Right then, as promised the third and final post about Finsbury Park’s Rainbow Theatre and The Clash. Part 1 & 2 covered the venue itself in more detail and focused on the White Riot tour and the appearance in May ’77.
1977 was the year that the band took hold of the youth of a nation that just 12 months earlier had been oblivious to the seeds of this newest wave of music originating from London. With the debut album finding its way into houses and flats across the country the band (as would always be the case) didn’t stop and let the grass grow under their feet. Punk was now approaching it’s pinnacle in the UK as bands seemed to appear overnight throughout the land. Despite The Clash being only in their second summer they were already at the head of the movement, a movement they’d shortly break away from.
From the White Riot tour the Clash played a series of shows throughout the continent and returned to England Oct 10th. Amazingly just 10 days later they began the Out Of Control tour a further 31 dates right through to December. Near the end of the tour the Clash rolled back to London and had 3 consecutive nights at the Rainbow Dec 13-15. Just 7 months from playing the venue the simple fact that three nights were booked tells you all you need to know about the momentum of this very special year.
Tickets went briskly at just two pounds fifty, and the Clash were home and in residence. A Rat Scabies/Levene collective and Sham 69 offered support and expectancy ran high. The Clash relationship with fans had grown all year and these shows were no exception. Championed now by (most) of the music press the concerts had the expected edge of aggression and chaos but when a fan was being smashed about by security (been there!) the band halted playing entirely and dragged the battered kid onto the stage. The enemy wasn’t on the stage it was the staff at the venue and The Clash made it clear. The lad famously remained on stage for the final two songs of the night and offered vocals.
The tightness of the band was building after such a hectic year and Topper Headon was now most clearly a key member. Complaints about Strummer’s
voice I think are unreasonable, he’d been on stage all year long and any weakness in vocal delivery was surely offset by his growing control as a front man. The fury of ’77 meant the band had to deliver again and despite an undercurrent of violence all three nights they managed just that. Elitists were already complaining about the largeness of the venues the Clash were so quickly filling as if wanting to see a band leading the charge that changed music as we knewit should be by invitation only. The debut album was now all but exhausted as were the band, but owning the Rainbow again was the dividend for a year of hard work.

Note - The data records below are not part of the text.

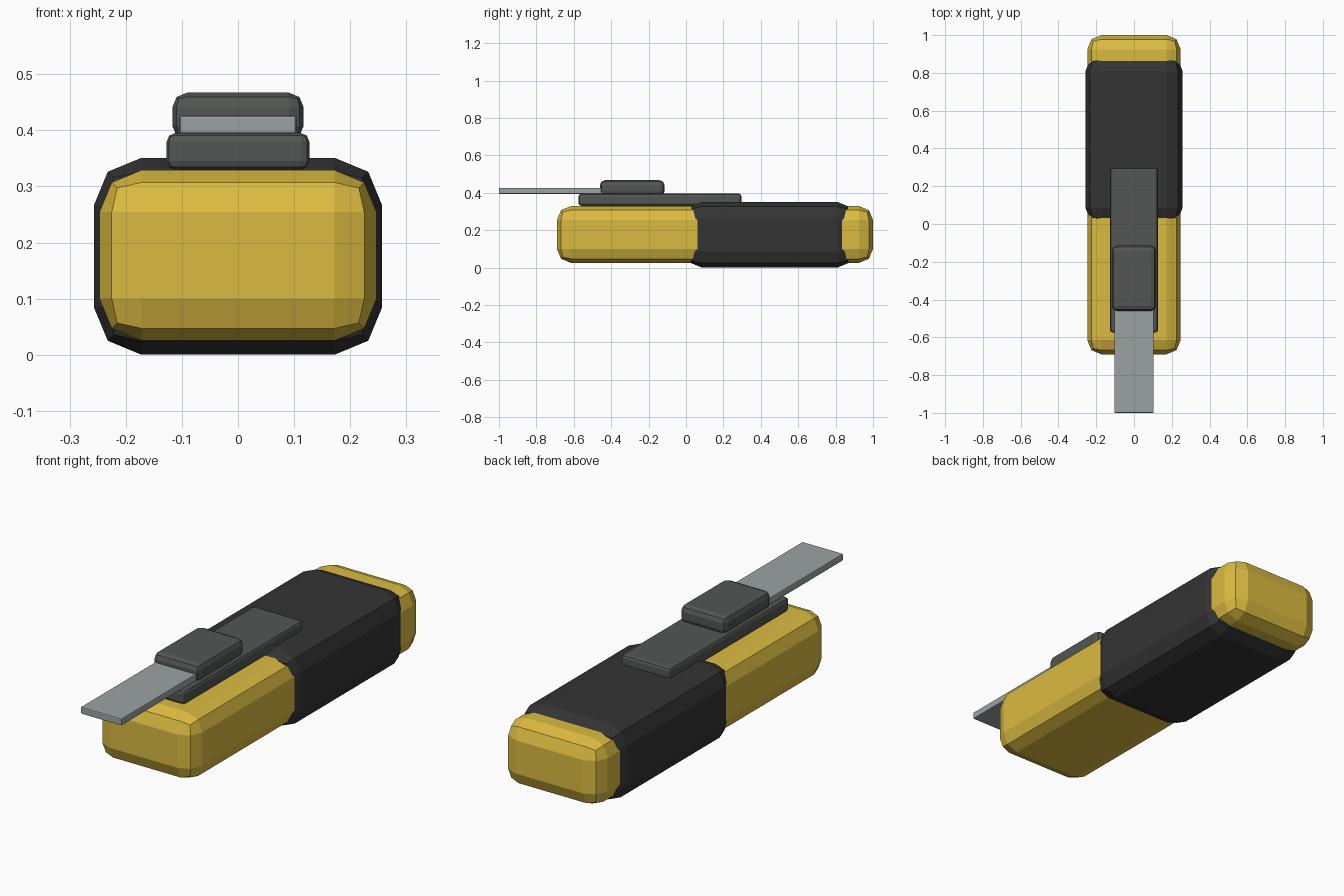
import bpy, bmesh

if "Cube" in bpy.data.objects:
    bpy.data.objects.remove(bpy.data.objects["Cube"])


def material(name, rgb):
    m = bpy.data.materials.new(name)
    m.diffuse_color = (*rgb, 1)
    m.use_nodes = True
    m.node_tree.nodes["Principled BSDF"].inputs["Base Color"].default_value = m.diffuse_color
    return m


yellow = material("yellow_plastic", (0.71, 0.50, 0.052))
black = material("black_rubber", (0.034, 0.034, 0.034))
grey = material("dark_grey_plastic", (0.085, 0.094, 0.087))
steel = material("steel", (0.33, 0.365, 0.365))


def rounded_box(name, half_width, y0, y1, z0, z1, bevel, mat, segments=2):
    """Box centred on x with faceted rounded edges."""
    bm = bmesh.new()
    bmesh.ops.create_cube(bm, size=1)
    for v in bm.verts:
        v.co.x *= 2 * half_width
        v.co.y = y1 if v.co.y > 0 else y0
        v.co.z = z1 if v.co.z > 0 else z0
    me = bpy.data.meshes.new(name)
    bm.to_mesh(me)
    bm.free()
    me.materials.append(mat)
    ob = bpy.data.objects.new(name, me)
    bpy.context.collection.objects.link(ob)
    mod = ob.modifiers.new("rounded_edges", 'BEVEL')
    mod.width = bevel
    mod.segments = segments
    return ob


# Handle and the sleeve wrapped round its rear half
rounded_box("handle", 0.247, -0.69, 1.0, 0.025, 0.329, 0.075, yellow)
rounded_box("grip_sleeve", 0.257, 0.0, 0.895, 0.0, 0.351, 0.085, black)

# Slide rail, thumb button and blade on top
rounded_box("slide_rail", 0.127, -0.575, 0.297, 0.33, 0.395, 0.015, grey)
rounded_box("thumb_button", 0.117, -0.46, -0.115, 0.382, 0.467, 0.026, grey)
rounded_box("blade", 0.104, -1.0, -0.2, 0.394, 0.426, 0.004, steel)
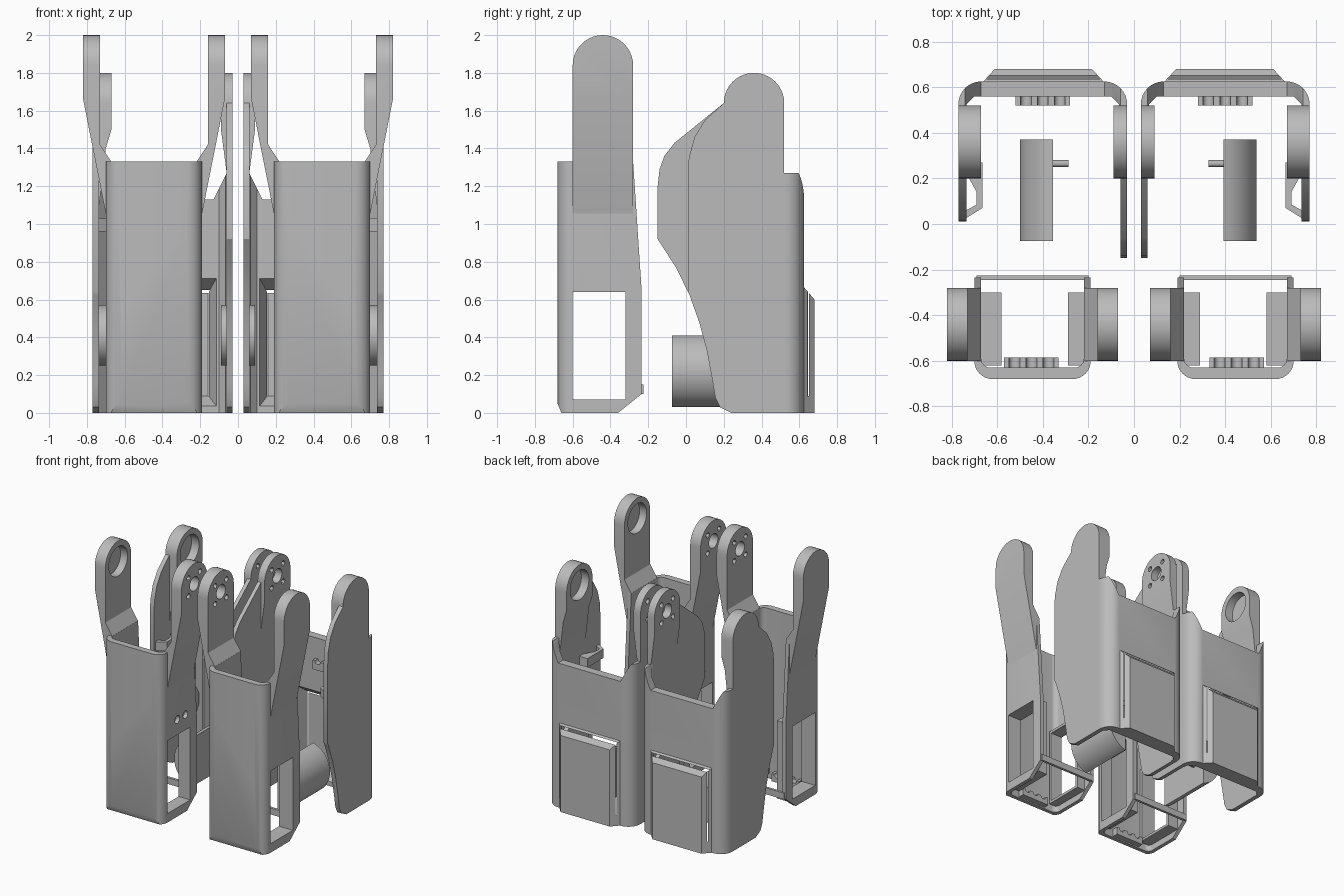
import bpy, bmesh, math
from mathutils import Vector

if "Cube" in bpy.data.objects:
    bpy.data.objects.remove(bpy.data.objects["Cube"])

grey = bpy.data.materials.new("plain grey")
grey.diffuse_color = (0.5, 0.5, 0.5, 1)
grey.use_nodes = True
grey.node_tree.nodes["Principled BSDF"].inputs["Base Color"].default_value = grey.diffuse_color


def from_bmesh(name, bm):
    bmesh.ops.recalc_face_normals(bm, faces=bm.faces)
    me = bpy.data.meshes.new(name)
    bm.to_mesh(me)
    bm.free()
    me.materials.append(grey)
    ob = bpy.data.objects.new(name, me)
    bpy.context.collection.objects.link(ob)
    return ob


def prism(name, pts, axis, a, b):
    """Extrude a flat outline along an axis from a to b."""
    place = {'x': lambda p, d: (d, p[0], p[1]),
             'y': lambda p, d: (p[0], d, p[1]),
             'z': lambda p, d: (p[0], p[1], d)}[axis]
    bm = bmesh.new()
    lo = [bm.verts.new(place(p, a)) for p in pts]
    hi = [bm.verts.new(place(p, b)) for p in pts]
    bm.faces.new(lo)
    bm.faces.new(hi)
    n = len(pts)
    for i in range(n):
        j = (i + 1) % n
        bm.faces.new((lo[i], lo[j], hi[j], hi[i]))
    return from_bmesh(name, bm)


def box(name, x0, x1, y0, y1, z0, z1):
    return prism(name, [(x0, y0), (x1, y0), (x1, y1), (x0, y1)], 'z', z0, z1)


def arc(cx, cy, r, a0, a1, n=12):
    return [(cx + r * math.cos(math.radians(a0 + (a1 - a0) * i / n)),
             cy + r * math.sin(math.radians(a0 + (a1 - a0) * i / n))) for i in range(n + 1)]


def disc(name, cy, cz, r, x0, x1, n=32):
    return prism(name, arc(cy, cz, r, 0, 360 - 360 / n, n - 1), 'x', x0, x1)


def frustum(name, r0, y0, r1, y1):
    """Block between two (x0, x1, z0, z1) rectangles at different depths."""
    bm = bmesh.new()
    rings = [[bm.verts.new((x, y, z)) for x, z in ((r[0], r[2]), (r[1], r[2]), (r[1], r[3]), (r[0], r[3]))]
             for r, y in ((r0, y0), (r1, y1))]
    for ring in rings:
        bm.faces.new(ring)
    for i in range(4):
        j = (i + 1) % 4
        bm.faces.new((rings[0][i], rings[0][j], rings[1][j], rings[1][i]))
    return from_bmesh(name, bm)


def combine(ob, op, *tools):
    for t in tools:
        m = ob.modifiers.new("b", 'BOOLEAN')
        m.operation, m.object, m.solver = op, t, 'EXACT'
        bpy.context.view_layer.update()
        me = bpy.data.meshes.new_from_object(ob.evaluated_get(bpy.context.evaluated_depsgraph_get()))
        ob.modifiers.clear()
        ob.data = me
        bpy.data.objects.remove(t)
    return ob


def stadium(cy, cz, r, z0):
    return [(cy - r, z0), (cy + r, z0)] + arc(cy, cz, r, 0, 180, 20)


def arm(name, outline, cy, cz, r, z0):
    """Tapered arm with a rounded top."""
    ob = prism(name, outline, 'y', cy - r - 0.1, cy + r + 0.1)
    return combine(ob, 'INTERSECT', prism("cut", stadium(cy, cz, r, z0), 'x', -0.2, 1.2))


def horn_holes(ob, cy, cz, x0, x1):
    tools = [disc("cut", cy, cz, 0.055, x0, x1)]
    for k in range(4):
        a = math.radians(45 + 90 * k)
        tools.append(disc("cut", cy + 0.1 * math.cos(a), cz + 0.1 * math.sin(a), 0.02, x0, x1, 12))
    return combine(ob, 'DIFFERENCE', *tools)


def lug(name, cx, y0, y1, z0, z1, w):
    """Strip with three half-round notches in its top edge."""
    top = []
    for dx in (w * 0.62, 0, -w * 0.62):
        top += arc(cx + dx, z1, w * 0.2, 0, -180, 8)
    return prism(name, [(cx - w, z0), (cx + w, z0), (cx + w, z1)] + top + [(cx - w, z1)], 'y', y0, y1)


parts = []

# ---- front bracket: U-shaped body, trimmed to its side profile ----
X0, X1, C = 0.19, 0.70, 0.445
plan = ([(X0, -0.2)] + arc(X0 + .08, -0.60, 0.08, 180, 270, 8) + arc(X1 - .08, -0.60, 0.08, 270, 360, 8)
        + [(X1, -0.2), (X1 - .03, -0.2)] + arc(X1 - .07, -0.59, 0.04, 0, -90, 6)
        + arc(X0 + .07, -0.59, 0.04, 270, 180, 6) + [(X0 + .03, -0.2)])
body = prism("front_body", plan, 'z', 0, 1.33)
side = [(-0.66, 0), (-0.36, 0), (-0.235, 0.1), (-0.235, 0.65), (-0.28, 1.33), (-0.68, 1.33), (-0.68, 0.05)]
combine(body, 'INTERSECT', prism("cut", side, 'x', 0, 1))
# window tunnels through both side walls
combine(body, 'UNION', box("t", 0.58, 0.69, -0.62, -0.30, 0.05, 0.66),
        box("t", 0.20, 0.29, -0.62, -0.30, 0.05, 0.66))
combine(body, 'DIFFERENCE', box("cut", 0, 1, -0.60, -0.32, 0.07, 0.64),
        disc("cut", -0.48, 0.76, 0.03, 0.1, 0.3, 16), disc("cut", -0.38, 0.76, 0.03, 0.1, 0.3, 16))
parts.append(body)
parts.append(box("front_cross_bar", X0 + .01, X1 - .01, -0.245, -0.225, 0.10, 0.15))
parts.append(lug("front_lug", 0.45, -0.64, -0.585, 0.01, 0.07, 0.12))

for s, name in ((1, "front_outer_arm"), (-1, "front_inner_arm")):
    prof = [(.375, 2.01), (.375, 1.66), (.254, 1.05), (.226, 1.15), (.226, 1.33), (.285, 1.42), (.285, 2.01)]
    a = arm(name, [(C + s * u, z) for u, z in prof], -0.44, 1.84, 0.16, 1.0)
    if s > 0:
        combine(a, 'DIFFERENCE', disc("cut", -0.44, 1.84, 0.115, 0.6, 0.79))
    else:
        horn_holes(a, -0.44, 1.84, 0, 0.3)
    parts.append(a)

# ---- rear bracket: back wall with round corners and a dipped top edge ----
plan = ([(0.77, 0.5)] + arc(0.67, 0.525, 0.1, 0, 90, 8) + arc(0.13, 0.525, 0.1, 90, 180, 8)
        + [(0.03, 0.5), (0.065, 0.5), (0.065, 0.525), (0.10, 0.56), (0.70, 0.56), (0.735, 0.525), (0.735, 0.5)])
back = prism("rear_back_wall", plan, 'z', 0, 1.27)
combine(back, 'DIFFERENCE',
        prism("cut", [(0.06, 1.3), (0.06, 1.27), (0.13, 1.13), (0.67, 1.13), (0.74, 1.27), (0.74, 1.3)],
              'y', 0.4, 0.8))
# hollow bump on the back
combine(back, 'UNION', frustum("t", (0.13, 0.665, 0, 0.67), 0.62, (0.185, 0.61, 0, 0.60), 0.68))
combine(back, 'DIFFERENCE', frustum("cut", (0.11, 0.69, 0.03, 0.72), 0.55, (0.155, 0.64, 0.09, 0.64), 0.65))
parts.append(back)
parts.append(lug("rear_lug", 0.40, 0.52, 0.565, 0.90, 0.97, 0.12))

# side walls with a curved front edge
top = [(0.52, 1.27)] + arc(0.36, 1.64, 0.16, 0, 180, 20)
low = [(0.02, 0.62), (0.07, 0.48), (0.11, 0.33), (0.14, 0.17), (0.155, 0.08), (0.18, 0.03), (0.24, 0), (0.52, 0)]
inner = top + [(-0.06, 1.43), (-0.115, 1.36), (-0.14, 1.29), (-0.15, 1.2), (-0.15, 0.92), (-0.05, 0.765)] + low
outer = top + [(0.10, 1.55), (0.045, 1.46), (0.015, 1.35), (0.01, 1.25), (0.01, 0.64)] + low
w_in = horn_holes(prism("rear_inner_wall", inner, 'x', 0.03, 0.06), 0.36, 1.64, 0, 0.2)
w_out = prism("rear_outer_wall", outer, 'x', 0.735, 0.77)
parts += [w_in, w_out]

# thick arm ends
a = arm("rear_inner_arm", [(.05, 1.81), (.09, 1.81), (.09, 1.5), (.06, 1.27), (.05, 1.27)], 0.36, 1.64, 0.16, 1.2)
parts.append(horn_holes(a, 0.36, 1.64, 0, 0.2))
a = arm("rear_outer_arm", [(.75, 1.81), (.67, 1.81), (.67, 1.5), (.70, 1.4), (.735, 1.1), (.75, 1.1)],
        0.36, 1.64, 0.16, 1.0)
parts.append(combine(a, 'DIFFERENCE', disc("cut", 0.36, 1.64, 0.115, 0.6, 0.737)))

# round bosses and the cable clip inside the walls
parts.append(disc("inner_boss", 0.36, 0.41, 0.16, 0.055, 0.09))
parts.append(disc("outer_boss", 0.36, 0.41, 0.16, 0.70, 0.74))
clip = [(0.745, 0.02), (0.665, 0.07), (0.665, 0.27), (0.745, 0.27), (0.745, 0.24),
        (0.69, 0.14), (0.69, 0.085), (0.745, 0.055)]
parts.append(prism("cable_clip", clip, 'z', 0.96, 1.03))

# ---- mirror all bracket parts to the other side ----
for ob in list(parts):
    bm = bmesh.new()
    bm.from_mesh(ob.data)
    for v in bm.verts:
        v.co.x = -v.co.x
    bmesh.ops.reverse_faces(bm, faces=bm.faces)
    me = bpy.data.meshes.new(ob.name + "_left")
    bm.to_mesh(me)
    bm.free()
    me.materials.clear()
    me.materials.append(grey)
    twin = bpy.data.objects.new(ob.name + "_left", me)
    bpy.context.collection.objects.link(twin)
    parts.append(twin)

# ---- loose half-round housings with a small peg ----
for s, flat, side_name in ((1, 0.393, "right"), (-1, -0.355, "left")):
    seg = [(flat + s * (x - 0.052), z) for x, z in arc(0, 0.22, 0.197, -74.7, 74.7, 28)]
    parts.append(prism("housing_" + side_name, seg, 'y', -0.075, 0.37))
    parts.append(disc("housing_peg_" + side_name, 0.265, 0.22, 0.015, flat + s * 0.01, flat - s * 0.067, 12))

# smooth rounded surfaces, keep hard edges
for ob in bpy.context.scene.objects:
    ob.select_set(ob in parts)
bpy.context.view_layer.objects.active = parts[0]
bpy.ops.object.shade_smooth_by_angle(angle=math.radians(30))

The Rainbow, well it ceased hosting concerts just 4 years later in December 1981. It sat empty for 14 long years with sporadic small exceptions until 1995 when it was taken over by a Church. I remember being a well lubricated 21 year old in May 1989 celebrating Arsenal winning the league and buzzing around different pubs near the ground. My friend and I missed the last tube home and started walking down the Seven Sisters. We got to the Rainbow about 1am and both having been too young to have seen the Clash in ’77 there but feeling blessed by our North London experience 12 years later and a bit drunk now decided instead to sing much of the first album into the warm night air as cars drove past heading to central London.